It depends. If you need a machine with hundreds of stitches and an extra degree of automation, then it is definitely better to invest in a computerized machine. However, if you are not going to actually use these features, it is much cheaper and just as effective to operate a mechanical sewing machine.
Whereas many computerized models come with a foot pedal, these same models can still be operated at the push of a button. This option can be very useful for those who are making the changeover from mechanical to computerized.
For those who intend to use a broad variety of stitches and need a selection of buttonholes, a computerized sewing machine is their ideal companion. As such, we recommend buying one if your niche is designing intricate pieces of clothing.

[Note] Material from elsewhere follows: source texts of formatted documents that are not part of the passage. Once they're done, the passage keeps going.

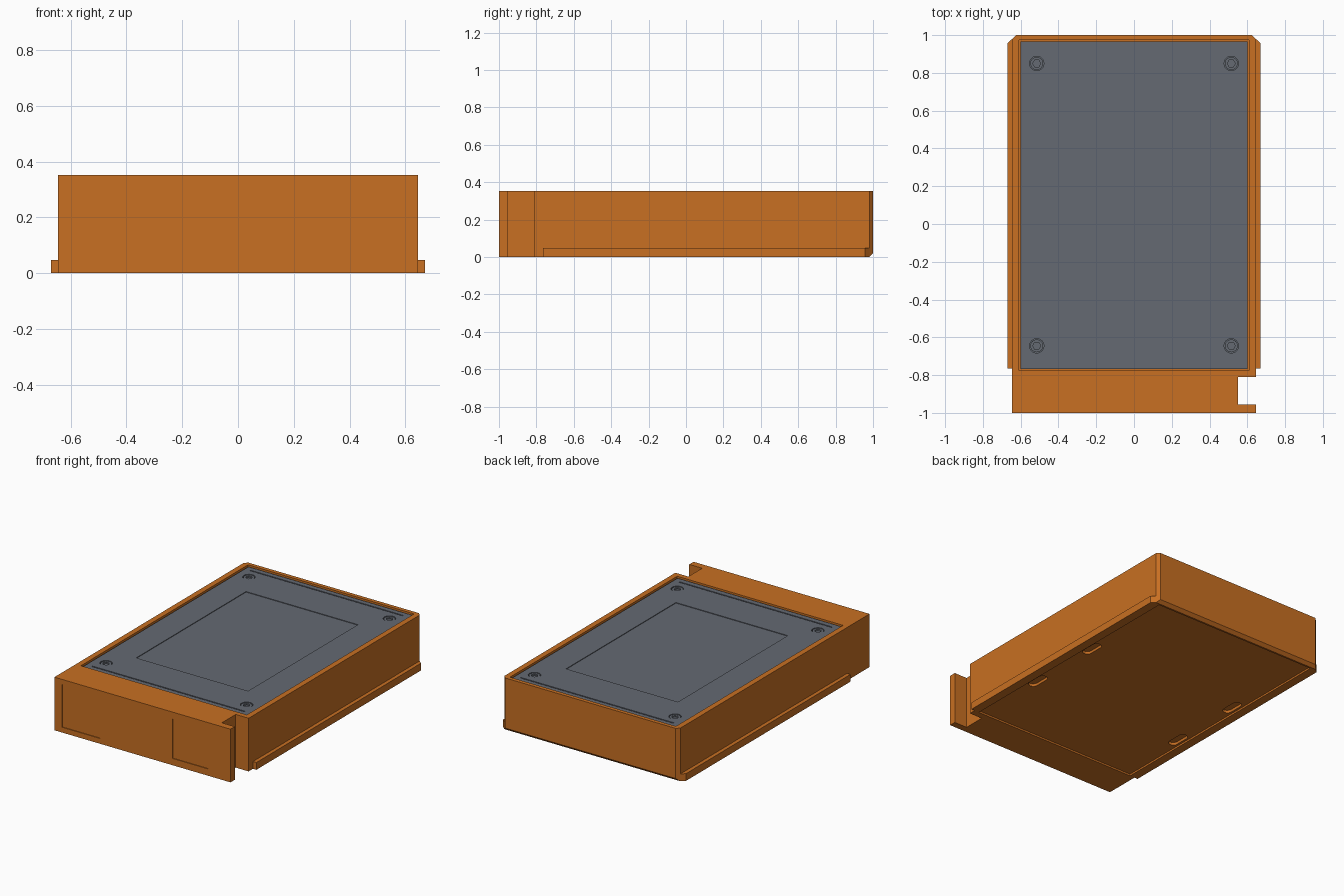
import bpy, bmesh, math
from mathutils import Matrix

if "Cube" in bpy.data.objects:
    bpy.data.objects.remove(bpy.data.objects["Cube"])


def material(name, rgb):
    m = bpy.data.materials.new(name)
    m.diffuse_color = (*rgb, 1)
    m.use_nodes = True
    m.node_tree.nodes["Principled BSDF"].inputs["Base Color"].default_value = m.diffuse_color
    return m


ORANGE = material("orange plastic", (0.58, 0.16, 0.016))
GRAY = material("slate gray", (0.128, 0.142, 0.168))


def finish(name, bm, mat):
    bmesh.ops.recalc_face_normals(bm, faces=bm.faces[:])
    me = bpy.data.meshes.new(name)
    bm.to_mesh(me)
    bm.free()
    me.materials.append(mat)
    ob = bpy.data.objects.new(name, me)
    bpy.context.collection.objects.link(ob)
    return ob


def prism(name, pts, z0, z1, mat):
    """Extrude an outline in the xy plane from z0 to z1."""
    bm = bmesh.new()
    f = bm.faces.new([bm.verts.new((x, y, z0)) for x, y in pts])
    up = bmesh.ops.extrude_face_region(bm, geom=[f])["geom"]
    for v in up:
        if isinstance(v, bmesh.types.BMVert):
            v.co.z = z1
    return finish(name, bm, mat)


def box(name, x, y, z, mat=ORANGE):
    pts = [(x[0], y[0]), (x[1], y[0]), (x[1], y[1]), (x[0], y[1])]
    return prism(name, pts, z[0], z[1], mat)


def ngon(cx, cy, r, n):
    return [(cx + r * math.cos(2 * math.pi * i / n),
             cy + r * math.sin(2 * math.pi * i / n)) for i in range(n)]


def capsule(cx, cy, half, r, n=8):
    """Outline of a rounded slot running along y."""
    pts = []
    for s in (1, -1):
        for i in range(n + 1):
            a = math.pi * i / n + (0 if s > 0 else math.pi)
            pts.append((cx + r * math.cos(a), cy + s * half + r * math.sin(a)))
    return pts


def cut(ob, cutters):
    bpy.context.view_layer.objects.active = ob
    for c in cutters:
        c.hide_render = True
        m = ob.modifiers.new("cut", 'BOOLEAN')
        m.operation, m.solver, m.object = 'DIFFERENCE', 'EXACT', c
        bpy.ops.object.modifier_apply(modifier=m.name)
        bpy.data.objects.remove(c)


H = 0.352

# Case body: outline with side notch and chamfered back corners
body = prism("case_body", [
    (-0.645, -1), (0.645, -1), (0.645, -0.955), (0.55, -0.955), (0.55, -0.81),
    (0.645, -0.81), (0.645, 0.98), (0.625, 1), (-0.625, 1), (-0.645, 0.98)],
    0, H, ORANGE)

# Lower back edge chamfer: a square bar turned by 45 degrees
bar = box("bar", (-1, 1), (-0.0141, 0.0141), (-0.0141, 0.0141))
bar.data.transform(Matrix.Translation((0, 1, 0)) @ Matrix.Rotation(math.pi / 4, 4, 'X'))

cut(body, [
    bar,
    box("lid_recess", (-0.608, 0.608), (-0.776, 0.974), (H - 0.035, H + 0.1)),
    box("base_recess", (-0.61, 0.61), (-0.765, 0.968), (-0.1, 0.012)),
    box("front_label_left", (-0.59, -0.31), (-1.1, -0.995), (0.035, 0.32)),
    box("front_label_right", (0.22, 0.48), (-1.1, -0.995), (0.045, 0.306)),
])
# Rounded slots underneath
cut(body, [prism("slot", capsule(x, y, 0.045, 0.03), -0.1, 0.03, ORANGE)
           for x in (-0.565, 0.565) for y in (-0.25, 0.27)])

# Guide rails along both lower sides
for s, side in ((1, "right"), (-1, "left")):
    prism(side + "_rail", [(s * x, y) for x, y in (
        (0.635, -0.765), (0.67, -0.765), (0.67, 0.957), (0.645, 0.98), (0.635, 0.98))],
        0, 0.048, ORANGE)

# Gray lid plate with label recess, two grooves and screw holes
TOP = H - 0.008
SCREWS = [(x, y) for x in (-0.515, 0.515) for y in (-0.645, 0.85)]
lid = box("lid_plate", (-0.6, 0.6), (-0.768, 0.966), (H - 0.037, TOP), GRAY)
cut(lid, [box("label_recess", (-0.41, 0.41), (-0.48, 0.67), (TOP - 0.004, H + 0.1), GRAY)]
    + [box("groove", (-0.56, 0.56), (y - 0.004, y + 0.004), (TOP - 0.006, H + 0.1), GRAY)
       for y in (-0.73, 0.93)]
    + [prism("hole", ngon(x, y, 0.038, 24), TOP - 0.014, H + 0.1, GRAY) for x, y in SCREWS])

# Screw heads with hexagonal sockets
for i, (x, y) in enumerate(SCREWS):
    head = prism(f"screw_{i + 1}", ngon(x, y, 0.034, 24), TOP - 0.02, TOP - 0.003, GRAY)
    cut(head, [prism("socket", ngon(x, y, 0.021, 6), TOP - 0.012, H + 0.1, GRAY)])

So, which should I choose?
At the end of the day, the best choice is always the one you make after getting all the information. Because of this, we can’t exactly say which is best. It depends on factors such as:
- Your budget.
- What you want to use it for.
- Your own personal preferences.
You can also read
Top 5 Best Mechanical Sewing Machine in 2020: Reviews
The best advice we can give is to consider Mechanical or Computerized Sewing Machine you’re looking at under these criteria. After that, all that is left to do is to pick the machine that fits your style and buy the best version of it you can afford. We hope that this has helped to clear up some of the mystery for you and that you move forward making the best decision possible for you.
Philip K. Williams is a tool enthusiast and sewing machines expert for the last 5 years. He has been a great passion for writing about everything related to tools, machinery and DIY. Philip runs the editorial team at MachineryHacks.